Some of this reduces to the age-odd question, "Is need good?" If you don't need someone, then He's just a luxury, and that's pretty frivolous now, ain't it, what with all the suffering you could be alleviating right now doncha think? But if you do need Him, isn't that a pissy way to found a relationship, leading to clinging throughout and suicidal depression when it all blows up? This complicates the issue of the Damaged: given a choice `twixt a sickly gent who needs you and a healthier (for the moment) one who simply wants you, if you are a nice person, you choose Mr. Damaged, and Mr. Damaged, being needy, has not the strength or responsibility to suck himself out of the picture.
I hope I'm not sound unsympathetic here. It's just that unless one has played the Damaged role a few times and seen the havoc it wreaks on the living, one doesn't figure out a graceful way to play the part. The classic thing, i.e. the thing in the classics, to do is of course off oneself, this being the favorite and usually overly-hasty solution of Shakespearean lover-types. I frankly think this was just because Shakespeare didn't know how to end a piece of prose either (or verse, for that matter), but forgetting about the author, this solution is just plain out of fashion. For one thing, we live hyar in an Age of Reason where all the questions that once troubled ancient Man are instead considered by committees, delegated to other committees, filtered through a mighty bureaucracy, lost in a file drawer and forgotten. What I'm trying to say is that Romeo and Juliet were basically stupid. The deaths there were not brought about by tragic and highly unlikely coincidence acting on these forces of nature called lovers. No, death came from tragic impulsiveness and basic stupidity. So ha.

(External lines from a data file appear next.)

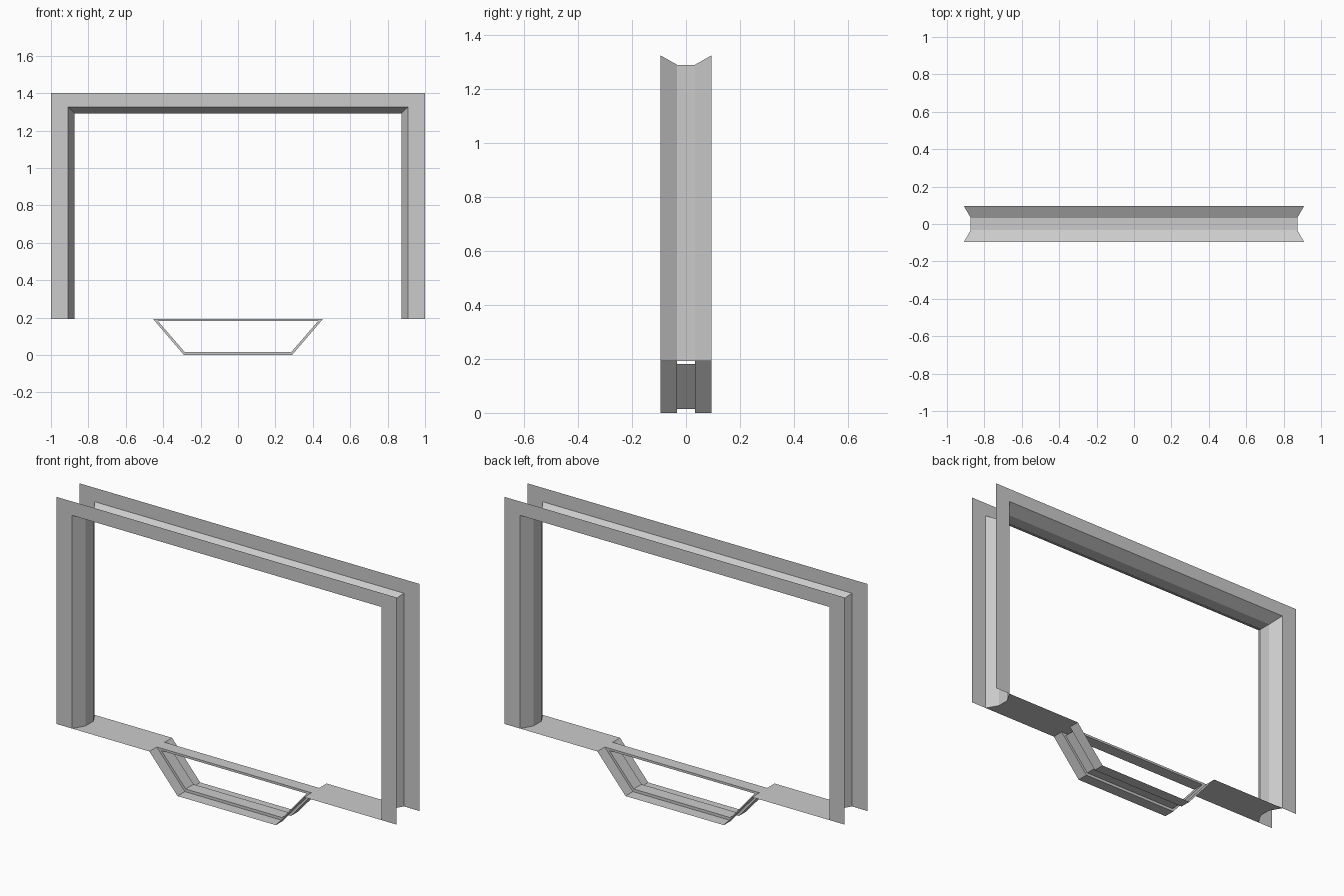
import bpy

if "Cube" in bpy.data.objects:
    bpy.data.objects.remove(bpy.data.objects["Cube"])

D, C = 0.095, 0.033      # half depth of the frame, half depth of its raised core
SILL = 0.193             # height of the sill


def make_object(name, verts, faces):
    mesh = bpy.data.meshes.new(name)
    mesh.from_pydata(verts, [], faces)
    mesh.update()
    obj = bpy.data.objects.new(name, mesh)
    bpy.context.collection.objects.link(obj)
    return obj


def loft(name, rows, closed=False):
    """Bridge successive rows of points that all have the same count."""
    n = len(rows[0])
    verts = [p for row in rows for p in row]
    faces = []
    for r in range(len(rows) - 1):
        for i in range(n if closed else n - 1):
            j = (i + 1) % n
            faces.append((r * n + i, r * n + j, (r + 1) * n + j, (r + 1) * n + i))
    return make_object(name, verts, faces)


def arch(x, z, y):
    return [(-x, y, SILL), (-x, y, z), (x, y, z), (x, y, SILL)]


def trapezoid(top_x, top_z, low_x, low_z, y):
    return [(-top_x, y, top_z), (-low_x, y, low_z), (low_x, y, low_z), (top_x, y, top_z)]


# Frame: flat trim plates front and back joined by a bevelled lining
profile = [(1.0, 1.4, -D), (0.909, 1.326, -D), (0.873, 1.291, -C),
           (0.873, 1.291, C), (0.909, 1.326, D), (1.0, 1.4, D)]
loft("door_frame", [arch(*p) for p in profile])

# Sill: wide pads at both ends, narrow bridge over the tray
right = [(0.4545, -C), (0.4545, -D), (0.909, -D), (0.873, -C),
         (0.873, C), (0.909, D), (0.4545, D), (0.4545, C)]
left = [(-x, y) for x, y in reversed(right)]
pads = [(x, y, SILL) for x, y in right + left]
make_object("sill", pads, [(1, 2, 3, 0), (0, 3, 4, 7), (7, 4, 5, 6),
                           (9, 10, 11, 8), (8, 11, 12, 15), (15, 12, 13, 14),
                           (0, 7, 8, 15)])

# Tray: front and back lips around a smaller closed core
outer = (0.4545, SILL, 0.289, 0.0)
inner = (0.428, 0.181, 0.284, 0.015)
for name, y0, y1 in (("tray_front_lip", -D, -C), ("tray_back_lip", C, D)):
    loft(name, [trapezoid(*outer, y0), trapezoid(*outer, y1)])
loft("tray_core", [trapezoid(*outer, -C), trapezoid(*inner, -C),
                   trapezoid(*inner, C), trapezoid(*outer, C)], closed=True)
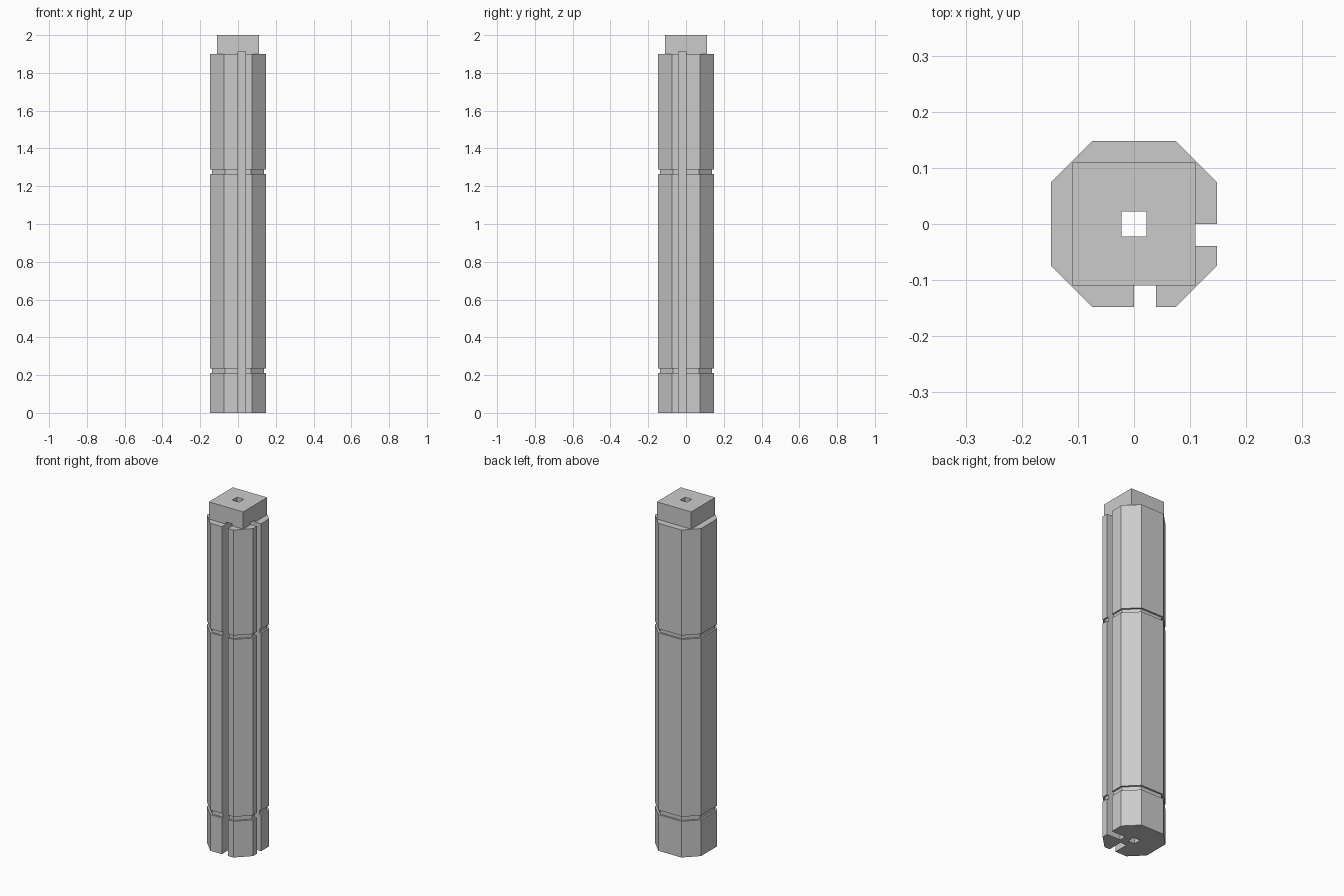
import bpy
import bmesh

if "Cube" in bpy.data.objects:
    bpy.data.objects.remove(bpy.data.objects["Cube"], do_unlink=True)

# Single concrete colour
concrete = bpy.data.materials.new("concrete_grey")
concrete.use_nodes = True
grey = (0.6, 0.6, 0.6, 1)
concrete.diffuse_color = grey
concrete.node_tree.nodes["Principled BSDF"].inputs["Base Color"].default_value = grey


def finish(name, bm):
    bmesh.ops.recalc_face_normals(bm, faces=bm.faces)
    mesh = bpy.data.meshes.new(name)
    bm.to_mesh(mesh)
    bm.free()
    mesh.materials.append(concrete)
    obj = bpy.data.objects.new(name, mesh)
    bpy.context.collection.objects.link(obj)
    return obj


def box(name, low, high):
    bm = bmesh.new()
    bmesh.ops.create_cube(bm, size=1)
    for v in bm.verts:
        v.co = [h if c > 0 else l for c, l, h in zip(v.co, low, high)]
    return finish(name, bm)


def octagon(r):
    h = r / 2
    return [(r, -h), (r, h), (h, r), (-h, r), (-r, h), (-r, -h), (-h, -r), (h, -r)]


def octagonal_loft(name, levels):
    bm = bmesh.new()
    rings = [[bm.verts.new((x, y, z)) for x, y in octagon(r)] for z, r in levels]
    for a, b in zip(rings, rings[1:]):
        for i in range(len(a)):
            j = (i + 1) % len(a)
            bm.faces.new((a[i], a[j], b[j], b[i]))
    bm.faces.new(rings[0][::-1])
    bm.faces.new(rings[-1])
    return finish(name, bm)


def combine(target, tool, operation):
    mod = target.modifiers.new(operation.lower(), "BOOLEAN")
    mod.operation = operation
    mod.solver = "EXACT"
    mod.object = tool
    tool.hide_render = True
    bpy.context.view_layer.objects.active = target
    bpy.ops.object.modifier_apply(modifier=mod.name)
    bpy.data.objects.remove(tool, do_unlink=True)


# Chamfered post with two shallow grooves running round it
OUTER, GROOVE, SHOULDER = 0.148, 0.138, 1.9
levels = [(0, OUTER)]
for low, high in ((0.21, 0.236), (1.265, 1.288)):
    levels += [(low, OUTER), (low, GROOVE), (high, GROOVE), (high, OUTER)]
levels.append((SHOULDER, OUTER))
post = octagonal_loft("corner_post", levels)

# Square tenon on top
combine(post, box("tenon", (-0.11, -0.11, 1.8), (0.11, 0.11, 2)), "UNION")

# Panel slots in two neighbouring sides, and the bore through the middle
FLOOR, SLOT_TOP = 0.06, 1.912
combine(post, box("front_slot", (0, -0.3, -0.1), (0.039, -FLOOR, SLOT_TOP)), "DIFFERENCE")
combine(post, box("side_slot", (FLOOR, -0.039, -0.1), (0.3, 0, SLOT_TOP)), "DIFFERENCE")
combine(post, box("bore", (-0.022, -0.022, -0.1), (0.022, 0.022, 2.1)), "DIFFERENCE")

No, no, no. It seems like if you're going to write yourself off completely, if the one thing you ever placed value in goes away, if you've gotten to the point where the pull of your remaining social ties, of worldly pleasures, and of the future is something you can honestly spit at and choose death, well, then heck, you've acquired yourself a bonus existence right then and there. You'd be better off just feigning your death, then going to Acapulco to be a juggler or something. Charm snakes. Join the Peace Corps. Audition for a life of crime. Why, you could make yourself a laboratory for drugs. Remember, you can always off yourself later if it doesn't work out, or better yet, start again on bonus life number two.
The only problem with this is the pain factor, whether it be those painful memories and the intense feeling that everything is totally meaningless or the "constructive" pains, the ones that pull you back to what you inadvertently still value, say, by making you feel that you're a pathetic waste of space (this implies that there is something important that you're just not doing, no?). Of course, the presence of these latter pains only means that you weren't really in a position to spit on all those things you thought you could spit on; the spit doesn't stay spat. So had you actually killed yourself, you would have regretted it.
My personal method is to sleep. Just go to sleep, for days if necessary, and eventually the rejuvenating juices'll make you sick to death of lying around and you might just be strong enough not to mess anyone up. If not, go back to sleep.
But this is, of course, not my official line of advice, which goes as follows (please quote me):
Just remember: always kill yourself. Even if you don't feel depressed now, believe me, you will later, and it's better you go now and not wait until you're desperate and muck it up. Time's a'wasting. So... when in doubt, kill yourself. And when not in doubt. Look, just die, okay?
|© 1993 Mark A. Linsenmayer||[ Contents ]|